US president Donald Trump has this evening signed an executive order designed to weaken the legal protections around social media companies.
The move comes after the president became embroiled in a dispute with Twitter, which marked one of his tweets with a fact check warning over its inaccurate claims.
The president said that the order would attempt to “remove or change” section 230 of the Communications Decency Act, which protects platforms from content posted on it by users.
He added that attorney general William Barr would pursue legislation to regulate social media companies.
The president’s remarks and the order, as drafted, seem to try to circumvent Congress and the courts in directing changes to long-established interpretations of Section 230.
Legal experts said that the challenge was unlikely to stand up to scrutiny.

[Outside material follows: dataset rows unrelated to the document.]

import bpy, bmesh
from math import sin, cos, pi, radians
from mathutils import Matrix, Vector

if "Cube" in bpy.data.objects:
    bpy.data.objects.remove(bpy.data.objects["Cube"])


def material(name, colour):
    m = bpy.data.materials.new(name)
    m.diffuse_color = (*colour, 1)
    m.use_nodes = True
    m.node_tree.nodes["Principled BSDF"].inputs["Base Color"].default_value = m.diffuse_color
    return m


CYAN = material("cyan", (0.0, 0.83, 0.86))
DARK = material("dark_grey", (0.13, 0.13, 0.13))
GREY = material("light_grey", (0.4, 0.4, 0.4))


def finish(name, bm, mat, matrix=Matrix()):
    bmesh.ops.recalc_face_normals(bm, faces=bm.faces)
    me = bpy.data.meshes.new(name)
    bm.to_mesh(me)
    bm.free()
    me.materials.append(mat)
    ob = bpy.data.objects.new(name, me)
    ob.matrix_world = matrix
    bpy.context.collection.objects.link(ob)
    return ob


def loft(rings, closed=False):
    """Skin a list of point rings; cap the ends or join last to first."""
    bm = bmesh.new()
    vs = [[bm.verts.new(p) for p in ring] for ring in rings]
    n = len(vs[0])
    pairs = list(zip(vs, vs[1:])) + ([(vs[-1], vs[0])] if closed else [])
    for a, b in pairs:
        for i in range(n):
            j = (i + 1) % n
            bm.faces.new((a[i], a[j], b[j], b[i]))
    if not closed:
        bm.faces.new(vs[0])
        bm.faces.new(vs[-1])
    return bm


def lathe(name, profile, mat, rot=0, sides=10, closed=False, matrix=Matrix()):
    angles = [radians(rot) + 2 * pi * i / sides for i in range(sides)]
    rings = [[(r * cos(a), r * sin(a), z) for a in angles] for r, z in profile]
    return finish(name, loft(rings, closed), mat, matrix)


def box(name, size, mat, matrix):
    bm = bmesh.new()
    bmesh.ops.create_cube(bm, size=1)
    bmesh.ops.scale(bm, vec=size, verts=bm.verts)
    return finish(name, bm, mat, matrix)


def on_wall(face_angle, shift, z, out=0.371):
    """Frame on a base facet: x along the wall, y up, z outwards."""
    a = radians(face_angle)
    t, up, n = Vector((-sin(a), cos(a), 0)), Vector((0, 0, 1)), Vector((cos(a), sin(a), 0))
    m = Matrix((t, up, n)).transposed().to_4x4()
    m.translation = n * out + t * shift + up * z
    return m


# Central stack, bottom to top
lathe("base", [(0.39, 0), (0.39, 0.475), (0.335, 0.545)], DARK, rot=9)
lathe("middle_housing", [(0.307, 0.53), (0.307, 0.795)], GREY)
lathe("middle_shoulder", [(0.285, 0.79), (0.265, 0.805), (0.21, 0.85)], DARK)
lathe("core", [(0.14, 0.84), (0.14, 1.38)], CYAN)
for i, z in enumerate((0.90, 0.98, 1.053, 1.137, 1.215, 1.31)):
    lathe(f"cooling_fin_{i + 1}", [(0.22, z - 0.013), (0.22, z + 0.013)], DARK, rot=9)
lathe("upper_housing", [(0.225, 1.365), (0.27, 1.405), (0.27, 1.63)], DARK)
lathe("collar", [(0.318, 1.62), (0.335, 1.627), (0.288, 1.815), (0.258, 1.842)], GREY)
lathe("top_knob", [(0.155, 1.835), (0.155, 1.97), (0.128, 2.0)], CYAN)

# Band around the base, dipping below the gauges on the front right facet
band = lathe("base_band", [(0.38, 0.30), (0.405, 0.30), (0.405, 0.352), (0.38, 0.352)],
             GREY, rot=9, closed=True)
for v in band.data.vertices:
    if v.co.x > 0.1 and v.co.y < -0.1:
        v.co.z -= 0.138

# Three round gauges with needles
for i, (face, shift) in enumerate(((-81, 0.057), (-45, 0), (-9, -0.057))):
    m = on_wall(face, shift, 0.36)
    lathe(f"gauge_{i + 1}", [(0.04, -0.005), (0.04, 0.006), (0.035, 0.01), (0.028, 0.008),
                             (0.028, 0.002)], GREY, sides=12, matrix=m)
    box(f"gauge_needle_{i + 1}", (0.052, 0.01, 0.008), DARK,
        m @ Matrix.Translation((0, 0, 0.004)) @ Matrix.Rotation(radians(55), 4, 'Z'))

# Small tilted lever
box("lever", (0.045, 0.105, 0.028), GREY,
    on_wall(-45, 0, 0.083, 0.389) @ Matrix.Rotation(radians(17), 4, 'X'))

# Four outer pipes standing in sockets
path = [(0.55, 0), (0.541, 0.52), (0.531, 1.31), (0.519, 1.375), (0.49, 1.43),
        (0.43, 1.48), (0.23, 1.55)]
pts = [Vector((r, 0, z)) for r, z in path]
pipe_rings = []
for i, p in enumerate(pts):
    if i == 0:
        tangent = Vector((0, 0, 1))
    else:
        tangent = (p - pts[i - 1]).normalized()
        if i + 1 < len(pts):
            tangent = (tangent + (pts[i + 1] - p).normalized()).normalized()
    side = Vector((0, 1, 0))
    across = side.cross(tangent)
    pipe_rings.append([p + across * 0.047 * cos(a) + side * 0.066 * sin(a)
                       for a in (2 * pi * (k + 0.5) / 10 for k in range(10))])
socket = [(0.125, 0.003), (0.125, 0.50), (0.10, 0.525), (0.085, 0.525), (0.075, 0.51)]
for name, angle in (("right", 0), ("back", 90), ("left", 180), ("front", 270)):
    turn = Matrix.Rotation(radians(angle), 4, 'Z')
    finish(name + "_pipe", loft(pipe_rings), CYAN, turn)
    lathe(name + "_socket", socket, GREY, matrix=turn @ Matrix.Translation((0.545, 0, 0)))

“In terms of presidential efforts to limit critical commentary about themselves, I think one would have to go back to the Sedition Act of 1798 – which made it illegal to say false things about the president and certain other public officials – to find an attack supposedly rooted in law by a president on any entity which comments or prints comments about public issues and public people,” said First Amendment lawyer Floyd Abrams.
Neither Twitter or Facebook immediately commented on the decision.
Trump yesterday threatened to shut down social media platforms, complaining they were silencing conservative voices in the run-up to the 2020 presidential election.
“We will strongly regulate, or close them down, before we can ever allow this to happen,” he wrote in a tweet.